Dining devotee Chris Brown wants to get revenue flowing to save local restaurants as they struggle to stay afloat during the COVID crisis.
Inspired by the digital sales hub SavePhillyEats in Philadelphia, Brown—president of Rosedale’s Geiger Pump and Equipment—launched SaveCharmCityEats in Baltimore this week to help hard-hit restaurants recover.
Restaurants, bars, breweries, and grocers can opt in to SaveCharmCityEats.com by offering special experiences, deals, and incentives that customers can redeem after the pandemic subsides.
For the restaurant owners, this means an immediate infusion of capital, with 100 percent of the proceeds going directly to their spots and no hidden fees for the businesses or customers. For the patrons, it means something to look forward to once restaurants reopen and chefs are able to get back to work.

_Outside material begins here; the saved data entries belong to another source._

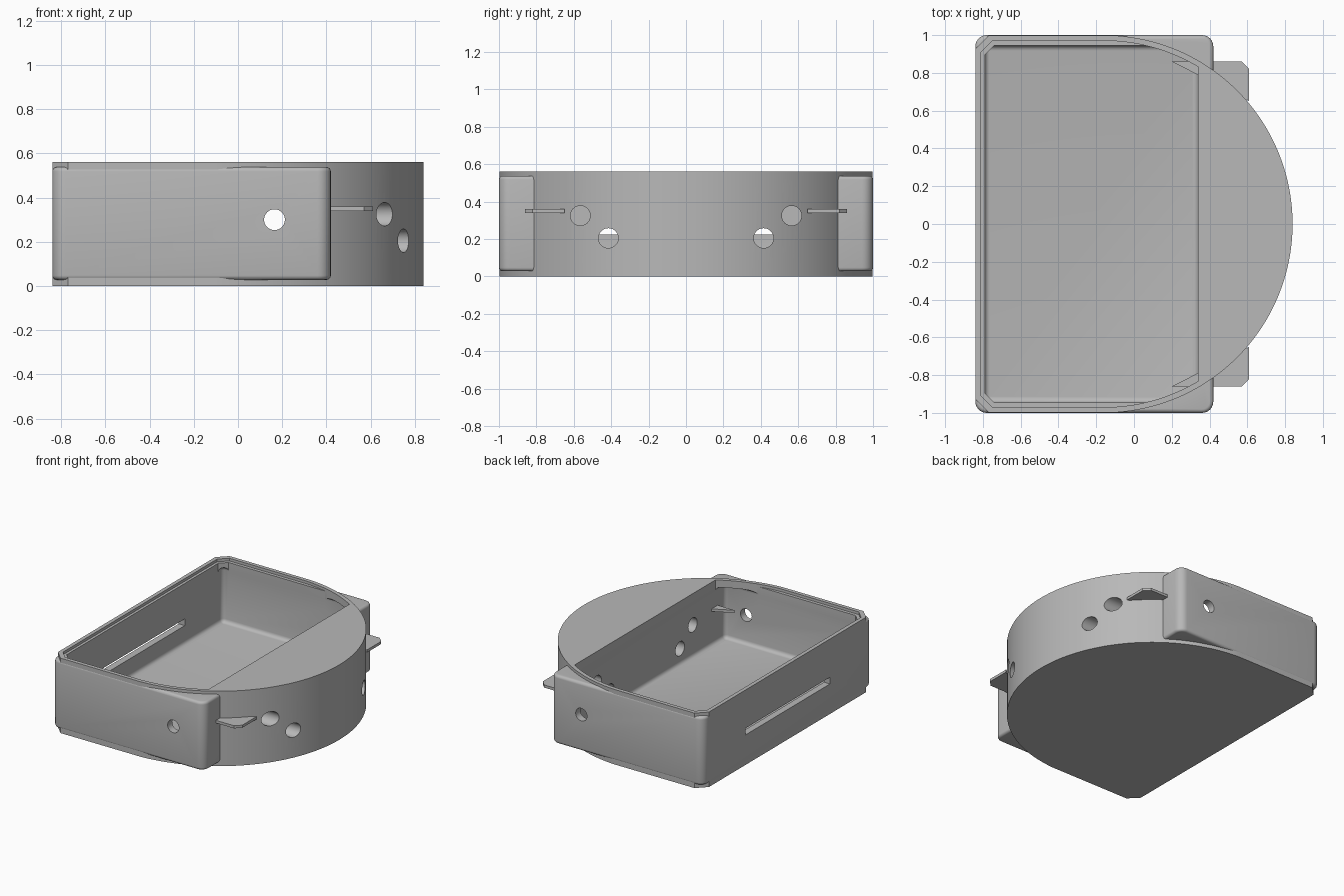
import bpy, bmesh, math
from math import sin, cos, pi
from mathutils import Matrix

if "Cube" in bpy.data.objects:
    bpy.data.objects.remove(bpy.data.objects["Cube"], do_unlink=True)

grey = bpy.data.materials.new("plain grey")
grey.use_nodes = True
GREY = (0.48, 0.48, 0.48, 1)
grey.diffuse_color = GREY
grey.node_tree.nodes["Principled BSDF"].inputs["Base Color"].default_value = GREY

CX = -0.16  # centre of the curved front


def finish(name, bm):
    bmesh.ops.recalc_face_normals(bm, faces=bm.faces)
    mesh = bpy.data.meshes.new(name)
    bm.to_mesh(mesh)
    bm.free()
    mesh.materials.append(grey)
    ob = bpy.data.objects.new(name, mesh)
    bpy.context.collection.objects.link(ob)
    return ob


def prism(name, pts, z0, z1, bevel=0):
    """Extrude an outline from z0 to z1, optionally rounding its rims."""
    bm = bmesh.new()
    base = bm.faces.new([bm.verts.new((x, y, z0)) for x, y in pts])
    top = bmesh.ops.extrude_face_region(bm, geom=[base])["geom"]
    for v in top:
        if isinstance(v, bmesh.types.BMVert):
            v.co.z = z1
    if bevel:
        rims = [e for e in bm.edges if abs(e.verts[0].co.z - e.verts[1].co.z) < 1e-5]
        bmesh.ops.bevel(bm, geom=rims, offset=bevel, segments=4, profile=0.5, affect='EDGES')
    return finish(name, bm)


def round_rect(x0, x1, half, r, steps=6):
    pts = []
    corners = [(x1 - r, half - r), (x0 + r, half - r), (x0 + r, r - half), (x1 - r, r - half)]
    for i, (cx, cy) in enumerate(corners):
        for k in range(steps + 1):
            a = (i + k / steps) * pi / 2
            pts.append((cx + r * cos(a), cy + r * sin(a)))
    return pts


def d_outline(back, half, r, cut, front=None, steps=48):
    """Straight back with cut corners, curved front, optionally clipped flat at front."""
    a0 = math.asin(half / r)
    a1 = math.acos((front - CX) / r) if front else 0
    arc = [a1 + (a0 - a1) * k / steps for k in range(steps + 1)]
    upper = [(CX + r * cos(a), r * sin(a)) for a in arc]
    lower = [(x, -y) for x, y in reversed(upper)]
    if not front:
        lower.pop()
    return upper + [(back + cut, half), (back, half - cut),
                    (back, cut - half), (back + cut, -half)] + lower


def rod(name, axis, centre, radius, length):
    bm = bmesh.new()
    turn = Matrix.Rotation(pi / 2, 4, 'Y' if axis == 'X' else 'X')
    bmesh.ops.create_cone(bm, cap_ends=True, segments=40, radius1=radius, radius2=radius,
                          depth=length, matrix=Matrix.Translation(centre) @ turn)
    return finish(name, bm)


def combine(target, other, operation):
    mod = target.modifiers.new("combine", 'BOOLEAN')
    mod.operation, mod.solver, mod.object = operation, 'EXACT', other
    bpy.context.view_layer.objects.active = target
    bpy.ops.object.modifier_apply(modifier=mod.name)
    bpy.data.objects.remove(other, do_unlink=True)


# Body: curved-front slab joined to a rounded box
body = prism("body", d_outline(-0.839, 0.998, 0.9995, 0.07), 0, 0.56)
combine(body, prism("side_box", round_rect(-0.84, 0.42, 1.0, 0.06), 0.028, 0.538, 0.02), 'UNION')

# Tray cavity, its opening and the stepped rim
cutters = [
    prism("cavity", round_rect(-0.79, 0.34, 0.945, 0.03), 0.085, 0.505, 0.028),
    prism("opening", d_outline(-0.79, 0.945, 0.97, 0.05, 0.3395), 0.4, 0.55),
    prism("rim_step", d_outline(-0.81, 0.969, 0.97, 0.06, 0.339), 0.54, 0.7),
    prism("back_slot", [(-1, -0.5), (-0.7, -0.5), (-0.7, 0.5), (-1, 0.5)], 0.225, 0.275),
    rod("side_holes", 'Y', (0.165, 0, 0.3), 0.047, 3),
]
# Front holes running back into the tray
for side in (-1, 1):
    for y, z in ((0.565, 0.325), (0.415, 0.205)):
        cutters.append(rod("front_hole", 'X', (0.6, side * y, z), 0.053, 0.8))
for cutter in cutters:
    combine(body, cutter, 'DIFFERENCE')

# Thin fins through the front corners
fin = [(0.2, 0.86), (0.57, 0.86), (0.61, 0.82), (0.61, 0.65)]
parts = [body]
for side, label in ((1, "back"), (-1, "front")):
    parts.append(prism(label + "_fin", [(x, side * y) for x, y in fin], 0.34, 0.36))

bpy.ops.object.select_all(action='DESELECT')
for ob in parts:
    ob.select_set(True)
bpy.context.view_layer.objects.active = body
bpy.ops.object.shade_smooth_by_angle(angle=math.radians(30))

“There are so many great places here in Baltimore, the idea is to reconnect with that joy,” says Brown. “As a consumer, it’s fun to look at these offers. The other side of that coin is that the restaurants and chefs feel the joy that there are people who want their stuff. This is a way to give restaurants some vehicle, some hope so that when we do come back out the other side that little place down the street is open and we can get a great kabob, a great steak, or a great cocktail.”
Experiences (many one-of-a-kind) and incentives include a private Champagne brunch with Chef Cindy Wolf at Charleston, a cooking class with Cosima’s creative director Donna Crivello, a tempura omakase experience at Ekiben, a private whiskey tasting and barbecue dinner at Blue Pit BBQ, and an at-home experience with La Cuchara’s Ben Lefenfeld, who will prepare a seasonal, three-course meal.
The website, up and running for less than a day, currently has some 30 restaurants participating—from Tagliata in Harbor East to Le Comptoir du Vin in Station North. New spots will continue to join in the weeks to come.
“We are trying to be all-inclusive,” Brown says, “and give as much exposure to the little guys as the big ones.”
For his part, Brown says, “I have no financial interest. I’m not in the restaurant business. I’m not in marketing—I’m a mechanical engineer. I don’t want to come out the other side of this with a PR business. It has nothing to do with me other than wanting to help.”
As someone who loves dining out, Brown sees supporting our local restaurants as “culturally required.”
“We have a very unique food story to tell from South Baltimore to Highlandtown, Canton and Harbor East, Remington and Hampden,” he says. “And like many cities, but particularly in Baltimore, it’s a story that’s told really well from the small neighborhood spots to the big spots. What we are really hoping is that people value that as part of the culture just as you would value the Ravens or the Orioles or the BSO. It’s part of what makes living here so great.”
Save the Eats is being replicated in other cities, and also launches this week in Washington, D.C. Similar campaigns in New York City, Chicago, and Los Angeles will go live in the weeks to come.